The White House proposed a series of reforms to the Higher Education Act on Monday, including setting limits on federal student borrowing programs. File Pool Photo by Ron Sachs/UPI | License Photo
March 18 (UPI) -- The Trump administration introduced a proposal Monday to set limits on federal student borrowing programs as part of a series of reforms to the Higher Education Act.
The loan limits outlined in the proposal would apply to Direct PLUS Loans, which are used for graduate or professional students, and parents of dependent undergraduate students to pay for college or career school, a White House official said during a press call on Monday.
The official didn't clarify what the loan cap would be, but it may vary by program rather than by institution.
Additionally, the administration called for Congress to consolidate the five income-driven repayment options into a single plan that caps monthly payment at 12.5 percent of a borrower's discretionary income.
The proposal states this would offer students loan forgiveness after 180 months of repayment for all their undergraduate loans.
Other reforms mentioned in the proposal include expanding Pell Grant eligibility to "include high-quality, short-term programs that provide students with a credential, certification, or license in a high-demand field" and calling on Congress to include more opportunities in the Federal Work Study to provide work in related areas to the student's field of study.
It also proposed providing financial aid to prisoners eligible for release to "improve employment outcomes and reduce recidivism."
"Members of Congress who are committed to ensuring Americans thrive in today's strong, modern, and growing economy should support and pass these reforms," White House press secretary Sarah Huckabee Sanders said in a statement.
President Donald Trump's daughter and adviser, Ivanka Trump, has supported the initiative to reform the Higher Education Act and provide more apprenticeships.

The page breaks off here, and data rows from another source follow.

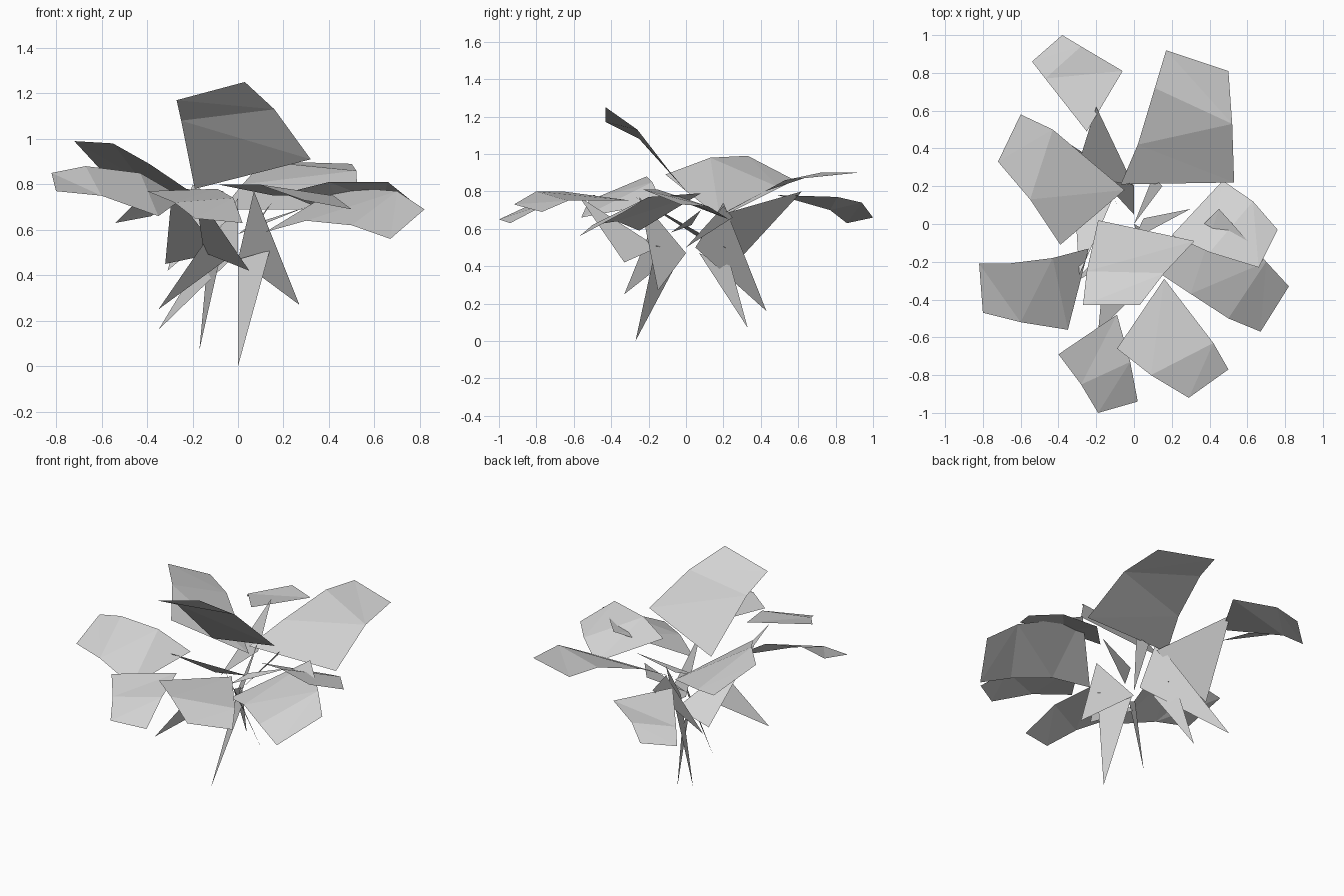
import bpy
import bmesh

# Remove the default cube
default_cube = bpy.data.objects.get("Cube")
if default_cube:
    bpy.data.objects.remove(default_cube, do_unlink=True)

# Single flat foliage colour
foliage = bpy.data.materials.new("pale grey foliage")
foliage.use_nodes = True
grey = (0.65, 0.65, 0.65, 1)
foliage.diffuse_color = grey
foliage.node_tree.nodes["Principled BSDF"].inputs["Base Color"].default_value = grey


def make_sheet(name, bm):
    """Turn a bmesh into a flat shaded object in the scene."""
    bmesh.ops.recalc_face_normals(bm, faces=bm.faces)
    mesh = bpy.data.meshes.new(name)
    bm.to_mesh(mesh)
    bm.free()
    mesh.materials.append(foliage)
    sheet = bpy.data.objects.new(name, mesh)
    bpy.context.collection.objects.link(sheet)
    return sheet


def leaf(name, left_edge, right_edge):
    """Folded leaf: a strip of triangles zipped between two side edges."""
    bm = bmesh.new()
    left = [bm.verts.new(point) for point in left_edge]
    right = [bm.verts.new(point) for point in right_edge]
    i = j = 0
    while i < len(left) - 1 or j < len(right) - 1:
        left_progress = (i + 1) / (len(left) - 1)
        right_progress = (j + 1) / (len(right) - 1)
        if left_progress <= right_progress:
            bm.faces.new((left[i], left[i + 1], right[j]))
            i += 1
        else:
            bm.faces.new((left[i], right[j + 1], right[j]))
            j += 1
    return make_sheet(name, bm)


def stalk(name, tip, base_a, base_b):
    """Flat three-sided blade tapering to its tip."""
    bm = bmesh.new()
    bm.faces.new([bm.verts.new(point) for point in (tip, base_a, base_b)])
    return make_sheet(name, bm)


# Leaves, each given from its inner end to its outer end
leaf("raised_front_leaf",
     [(-.19, .02, .78), (-.25, -.25, 1.08), (-.27, -.43, 1.17)],
     [(.32, -.09, .91), (.16, -.26, 1.13), (.03, -.43, 1.25)])
leaf("large_back_left_leaf",
     [(-.07, .21, .69), (.02, .42, .8), (.11, .72, .9), (.17, .92, .9)],
     [(.53, .22, .69), (.52, .53, .86), (.5, .81, .89)])
leaf("small_back_leaf",
     [(-.25, .49, .78), (-.47, .77, .7), (-.54, .86, .63)],
     [(-.06, .81, .77), (-.28, .94, .74), (-.38, 1, .66)])
leaf("back_right_leaf",
     [(-.39, -.11, .89), (-.55, .13, .98), (-.72, .33, .99)],
     [(-.05, .18, .66), (-.43, .5, .82), (-.6, .58, .86)])
leaf("right_side_leaf",
     [(-.24, -.13, .74), (-.43, -.18, .85), (-.67, -.21, .88), (-.82, -.21, .85)],
     [(-.35, -.56, .66), (-.6, -.52, .75), (-.8, -.47, .77)])
leaf("small_front_leaf",
     [(-.4, -.69, .77), (-.28, -.85, .72), (-.19, -1, .65)],
     [(-.09, -.48, .78), (-.02, -.73, .74), (.02, -.94, .63)])
leaf("front_left_leaf",
     [(-.09, -.66, .8), (.09, -.8, .8), (.29, -.92, .73)],
     [(.16, -.29, .75), (.42, -.63, .75), (.5, -.77, .69)])
leaf("left_lower_leaf",
     [(.12, -.25, .59), (.3, -.37, .64), (.5, -.5, .62), (.67, -.57, .56)],
     [(.45, .08, .79), (.7, -.2, .77), (.82, -.33, .69)])
leaf("left_upper_leaf",
     [(.2, -.06, .76), (.4, -.15, .81), (.66, -.23, .81)],
     [(.47, .23, .65), (.63, .12, .72), (.76, -.03, .73)])

# Stalk blades around the centre
stalk("front_root", (0, -.27, 0), (0, -.02, .47), (.14, -.16, .51))
stalk("back_root", (-.17, .33, .07), (-.08, .07, .47), (-.14, .24, .4))
stalk("back_right_stalk", (-.35, .43, .16), (0, .05, .5), (0, .2, .74))
stalk("left_stalk", (.27, -.15, .27), (.07, -.25, .77), (0, 0, .47))
stalk("front_right_stalk", (-.35, -.33, .25), (-.13, -.2, .57), (-.05, -.05, .47))
stalk("front_blade", (-.19, -.57, .77), (.05, -.33, .42), (-.15, -.15, .5))
stalk("right_blade", (-.32, .23, .45), (-.29, -.27, .77), (-.08, .21, .5))
stalk("back_blade", (-.2, .62, .8), (-.31, .27, .42), (0, .2, .68))
stalk("left_thin_stalk", (.3, .08, .7), (.05, .03, .62), (0, -.08, .58))
stalk("back_thin_stalk", (.15, .2, .72), (0, 0, .5), (.1, .25, .66))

"We need to modernize our higher education system to make it affordable, flexible and more outcome oriented so that all Americans, young and old, can learn the skills they need to secure and retain good-paying jobs," she said.